The storied and rich 50-year history of the Pound Ridge Tennis Club started with the great generosity of our founding members. In the spring of 1962, Paul and Maisie Kohnstamm made their tennis court on Lower Shad Road available to their neighbors. Players swarmed on and off the court every hour, every weekend, spring, summer, and fall, dispatched by Joan Silbersher. By the end of two seasons, this produced an effort by Joan to form a small club. In April of 1964, twenty-five of the “regulars” met to discuss the creation of The Pound Ridge Tennis Club. They reached several points of agreement: the club should be small and simple, non-profit, with top quality clay courts, platform tennis courts, no swimming, and eventually, a small attractive clubhouse. A steering committee was formed, chaired by Joan Silbersher. which included Tom Ratliffe, John Kornblith, and Bill McCauley. The committee did research, developed plans, gathered estimates, prepared a budget, inspected sites, and enrolled membership support.
In 1964, the committee filed official incorporation papers with the State of New York – the event to which the Pound Ridge Tennis Club dates its founding. That summer, while play continued at the Kohnstamms’, the committee applied to the Pound Ridge Town Board for a permit to base the Club on a parcel on Stone Hill Road, but neighbor opposition forced the committee to abandon the site. In the fall, the committee tried again, seeking a permit for the present eight-acre site on Pound Ridge Road at Major Lockwood Lane. After many more preparations, public meetings and neighbor objections, in March of 1965 the Club received the first Special Use Permit ever issued in Pound Ridge.
By early July 1965, the first three tennis courts were built and in use, creating a gratifying facility for the Charter Members who produced the bond sales necessary to proceed with the financial responsibilities of taking title to the property and contracting for the construction of the courts and driveway.

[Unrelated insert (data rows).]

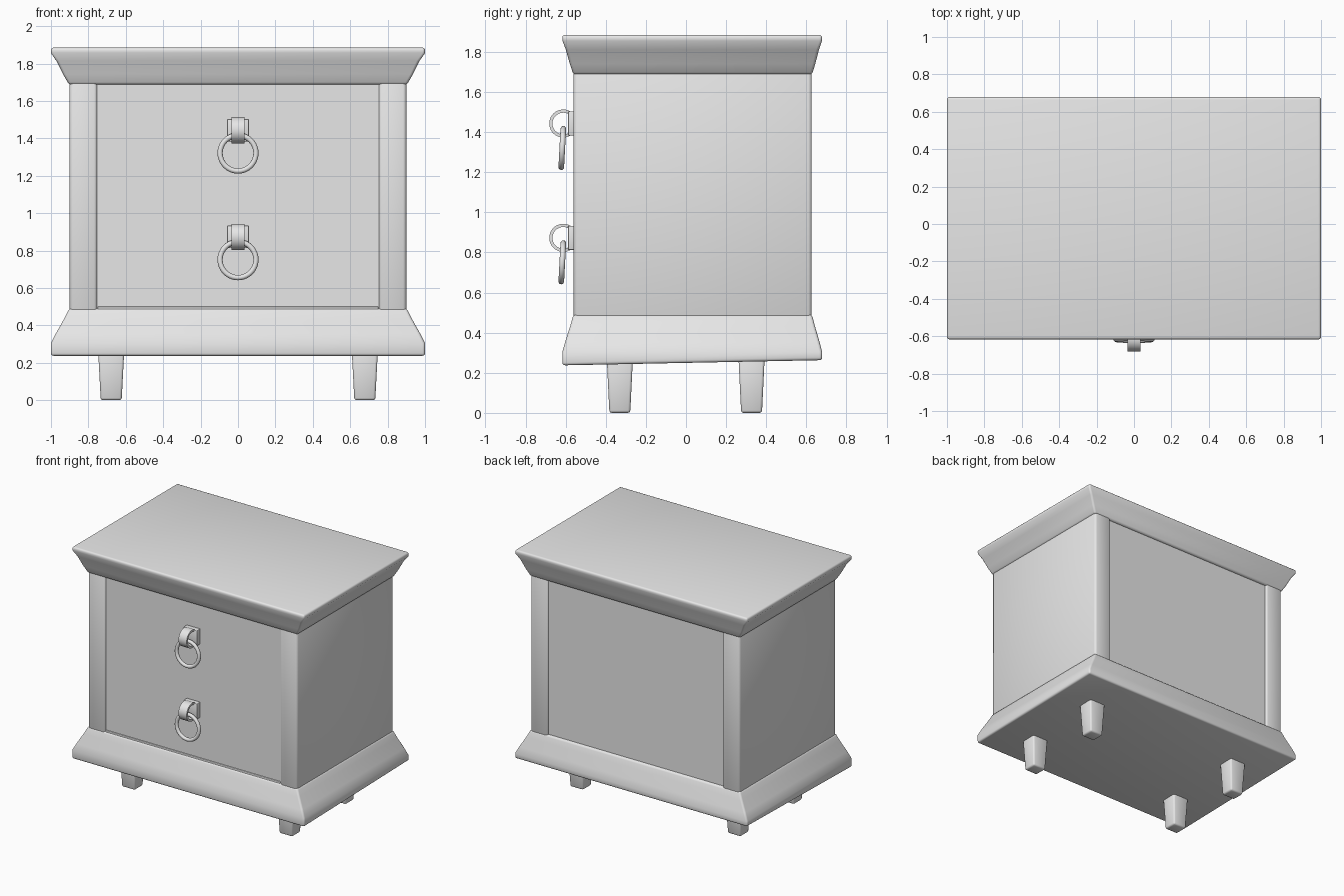
import bpy
import bmesh
import math
from mathutils import Matrix, Vector

cube = bpy.data.objects.get("Cube")
if cube:
    bpy.data.objects.remove(cube, do_unlink=True)

grey = bpy.data.materials.new("plain_grey")
grey.use_nodes = True
colour = (0.8, 0.8, 0.8, 1)
grey.diffuse_color = colour
grey.node_tree.nodes["Principled BSDF"].inputs["Base Color"].default_value = colour

FRONT, BACK, SIDE = -0.56, 0.627, 0.9   # cabinet faces


def finish(name, bm, bevel=0.0, segments=2):
    """Round the hard edges, then turn the bmesh into a smooth shaded object."""
    bmesh.ops.recalc_face_normals(bm, faces=bm.faces)
    if bevel:
        hard = [e for e in bm.edges if e.calc_face_angle(0) > math.radians(40)]
        bmesh.ops.bevel(bm, geom=hard, offset=bevel, segments=segments,
                        profile=0.5, affect='EDGES', clamp_overlap=True)
    mesh = bpy.data.meshes.new(name)
    bm.to_mesh(mesh)
    bm.free()
    mesh.materials.append(grey)
    ob = bpy.data.objects.new(name, mesh)
    bpy.context.collection.objects.link(ob)
    bpy.ops.object.select_all(action='DESELECT')
    ob.select_set(True)
    bpy.context.view_layer.objects.active = ob
    bpy.ops.object.shade_smooth_by_angle(angle=math.radians(50))
    return ob


def box(name, low, high, bevel=0.0, taper=1.0):
    """Box between two corners; taper scales its lower end."""
    low, high = Vector(low), Vector(high)
    mid, size = (low + high) / 2, high - low
    bm = bmesh.new()
    bmesh.ops.create_cube(bm, size=1)
    for v in bm.verts:
        k = taper if v.co.z < 0 else 1
        v.co = mid + Vector((v.co.x * size.x * k, v.co.y * size.y * k, v.co.z * size.z))
    return finish(name, bm, bevel)


def moulding(name, profile, slope=0.0):
    """Stack of rectangles; each profile point is (flare, height)."""
    bm = bmesh.new()
    rings = []
    for i, (flare, z) in enumerate(profile):
        x = SIDE + 0.1 * flare
        y0, y1 = FRONT - 0.057 * flare, BACK + 0.052 * flare
        tilt = slope if i == 0 else 0
        rings.append([bm.verts.new((px, py, z + (tilt if py > 0 else 0)))
                      for px, py in ((-x, y0), (x, y0), (x, y1), (-x, y1))])
    for a, b in zip(rings, rings[1:]):
        for i in range(4):
            j = (i + 1) % 4
            bm.faces.new((a[i], a[j], b[j], b[i]))
    bm.faces.new(rings[0])
    bm.faces.new(rings[-1])
    return finish(name, bm, 0.014, 3)


def lathe_ring(name, section, matrix, steps=40):
    """Revolve a closed (radius, axial) section about z, then place it."""
    bm = bmesh.new()
    loops = []
    for s in range(steps):
        a = math.tau * s / steps
        loops.append([bm.verts.new(matrix @ Vector((r * math.cos(a), r * math.sin(a), h)))
                      for r, h in section])
    n = len(section)
    for s in range(steps):
        a, b = loops[s], loops[(s + 1) % steps]
        for i in range(n):
            j = (i + 1) % n
            bm.faces.new((a[i], b[i], b[j], a[j]))
    return finish(name, bm)


# Flared base and top
moulding("base_moulding", [(1, 0.237), (1, 0.305), (0.72, 0.36), (0.27, 0.44), (0.03, 0.49)], 0.026)
moulding("top_moulding", [(0.03, 1.687), (0.34, 1.74), (0.68, 1.81), (1, 1.855), (1, 1.885)])

# Cabinet: two side slabs with slightly recessed panels between them
for side, s in (("left", 1), ("right", -1)):
    inner, outer = sorted((s * 0.752, s * SIDE))
    box(side + "_side", (inner, FRONT, 0.46), (outer, BACK, 1.71), 0.017)
box("cabinet_core", (-0.77, FRONT + 0.012, 0.46), (0.77, BACK - 0.014, 1.71))
box("front_lower_rail", (-0.75, FRONT + 0.004, 0.47), (0.75, FRONT + 0.03, 0.5), 0.003)

# Tapered feet
for side, x in (("left", 0.678), ("right", -0.678)):
    for end, y in (("front", -0.33), ("back", 0.327)):
        box(f"{end}_{side}_foot", (x - 0.07, y - 0.065, 0), (x + 0.07, y + 0.065, 0.27),
            0.012, 0.8)

# Drawer pulls: mounting block, band and hanging ring
band = [(0.054, -0.035), (0.07, -0.035), (0.07, 0.035), (0.054, 0.035)]
wire = [(0.096 + 0.014 * math.cos(math.tau * i / 12), 0.014 * math.sin(math.tau * i / 12))
        for i in range(12)]
for level, z in (("upper", 1.443), ("lower", 0.873)):
    box(level + "_pull_block", (-0.058, -0.588, z - 0.06), (0.058, -0.54, z + 0.06), 0.004)
    lathe_ring(level + "_pull_band", band,
               Matrix.Translation((0, -0.612, z)) @ Matrix.Rotation(math.pi / 2, 4, 'Y'))
    lathe_ring(level + "_pull_ring", wire,
               Matrix.Translation((0, -0.617, z - 0.122))
               @ Matrix.Rotation(math.radians(87), 4, 'X'))
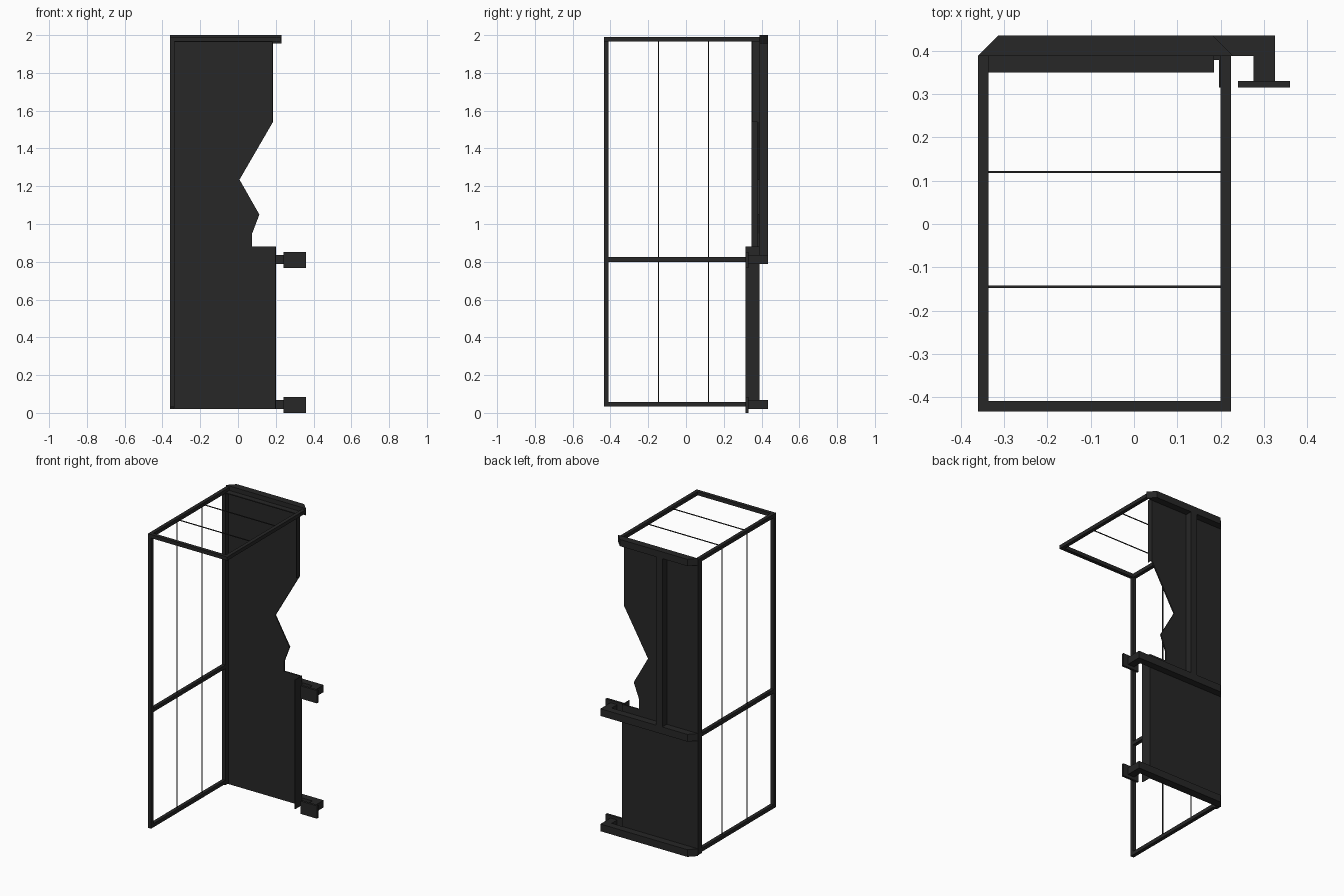
import bpy, bmesh

if "Cube" in bpy.data.objects:
    bpy.data.objects.remove(bpy.data.objects["Cube"])

dark = bpy.data.materials.new("dark_metal")
dark.diffuse_color = (0.02, 0.02, 0.02, 1)
dark.use_nodes = True
dark.node_tree.nodes["Principled BSDF"].inputs["Base Color"].default_value = dark.diffuse_color


def prism(name, pts, axis, a, b):
    """Extrude a 2D outline along y (x,z points) or z (x,y points)."""
    bm = bmesh.new()
    place = (lambda p, t: (p[0], t, p[1])) if axis == 'y' else (lambda p, t: (p[0], p[1], t))
    lo = [bm.verts.new(place(p, a)) for p in pts]
    hi = [bm.verts.new(place(p, b)) for p in pts]
    bm.faces.new(lo)
    bm.faces.new(hi[::-1])
    n = len(pts)
    for i in range(n):
        j = (i + 1) % n
        bm.faces.new((lo[i], hi[i], hi[j], lo[j]))
    bmesh.ops.recalc_face_normals(bm, faces=bm.faces)
    me = bpy.data.meshes.new(name)
    bm.to_mesh(me)
    bm.free()
    me.materials.append(dark)
    ob = bpy.data.objects.new(name, me)
    bpy.context.collection.objects.link(ob)
    return ob


def box(name, x0, x1, y0, y1, z0, z1):
    return prism(name, [(x0, y0), (x1, y0), (x1, y1), (x0, y1)], 'z', z0, z1)


L0, L1, R0, R1 = -0.36, -0.336, 0.20, 0.224
F0, F1, B = -0.433, -0.409, 0.388

# left side frame
box("front_post", L0, L1, F0, F1, 0.033, 1.99)
box("rear_post", L0, L1, 0.347, B, 0.025, 1.99)
for name, z in (("bottom", 0.033), ("middle", 0.80), ("top", 1.966)):
    box(name + "_side_rail", L0, L1, F1, 0.347, z, z + 0.024)

# top frame
box("top_right_rail", R0, R1, F0, B, 1.966, 1.99)
box("top_front_rail", L1, R0, F0, F1, 1.966, 1.99)

# thin wires over side and roof
for i, y in enumerate((-0.145, 0.12)):
    box(f"side_wire_{i}", -0.351, -0.346, y - 0.0025, y + 0.0025, 0.05, 1.978)
    box(f"top_wire_{i}", L1, R0, y - 0.0025, y + 0.0025, 1.975, 1.98)

# back sheets: whole lower panel, upper panel with broken edge
box("lower_panel", -0.345, R0, 0.379, B, 0.02, 0.88)
prism("upper_panel", [(-0.345, 0.88), (0.075, 0.88), (0.075, 0.95), (0.113, 1.05),
                      (0.008, 1.235), (0.185, 1.54), (0.185, 1.97), (-0.345, 1.97)],
      'y', 0.379, B)

# folded sheet flanges
box("lower_panel_flange", R0 - 0.004, R0, 0.315, 0.379, 0.02, 0.88)
box("upper_panel_side_flange", 0.181, 0.185, 0.35, 0.379, 1.54, 1.97)
box("upper_panel_top_flange", L1, 0.185, 0.35, 0.379, 1.964, 1.97)

# rear cross beams with mitred ends
prism("top_beam", [(L0, B), (-0.314, 0.435), (0.182, 0.435), (0.229, B)], 'z', 1.955, 2.0)
for name, z in (("bottom", 0.02), ("middle", 0.787)):
    prism(name + "_beam", [(L0, B), (-0.314, 0.435), (0.325, 0.435), (0.325, 0.33),
                           (0.276, 0.33), (0.276, B)], 'z', z, z + 0.048)
    box(name + "_mount_plate", 0.24, 0.36, 0.315, 0.33, z - 0.02, z + 0.065)

# rear upright between the middle and top beams
box("rear_upright", -0.13, -0.085, B, 0.435, 0.835, 1.955)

Each year facilities were added as membership grew, and by 1969 the club had six tennis courts and two platform tennis courts, and had reached maximum membership of 110 bondholding families. The clubhouse was financed and completed in 1970, and lights were added to the platform courts. In 1974, the seventh tennis court was added and membership increased to 125 bondholders. By 1978, a fully automatic watering system and third platform court had been added and ten additional bondholders were approved by the town board. In 1983 the clubhouse was refurbished and a new aluminum deck was added to platform Court 3. The town approved the addition of fifteen new bondholders in 1984 bringing the total to 150. In 1987, after 20 years of hard play, the wooden decks on platform Courts 1 and 2 were replaced with aluminum. In 1994/1995 a new canopy and benches were installed, and Courts 6 and 7 were resurfaced, thereby completing the total renovation of all seven tennis courts begun in 1991. In 1998 the three platform courts were converted to aluminum superstructures, the walkways rebuilt, and the electrical service and controls upgraded.
Throughout the club history, capital improvement projects continued. In 2008, the Club launched a multi-year program to upgrade the sprinkler system. A new pump was installed and sprinklers replaced on Courts 4 and 5 the first year. A year later, sprinklers were replaced on Courts 1, 2 and 3. The work involved excavation and repositioning of the underground PVC pipes and the addition of new adjustable sprinkler heads. The work was completed in 2013 with the replacement of sprinklers on Courts 6 and 7. In the spring of 2013, the wooden deck under the canopy between Courts 3 and 4 – showing its age after 20 years of service – also was rebuilt. A regulation ping-pong table was purchased for the clubhouse in 2009 to give members another cold-weather option besides paddle.
Even among the Club’s founding members, Joan Silbersher occupies a special place. Joan presided over the Club’s affairs during its formative years and after. For 12 years, there were very few jobs beyond Joan’s reach. She did everything from writing monthly newsletters, organizing board meetings and supervising construction to general handyman work. The members are ever grateful to Joan for her unstinting efforts on behalf of the Club.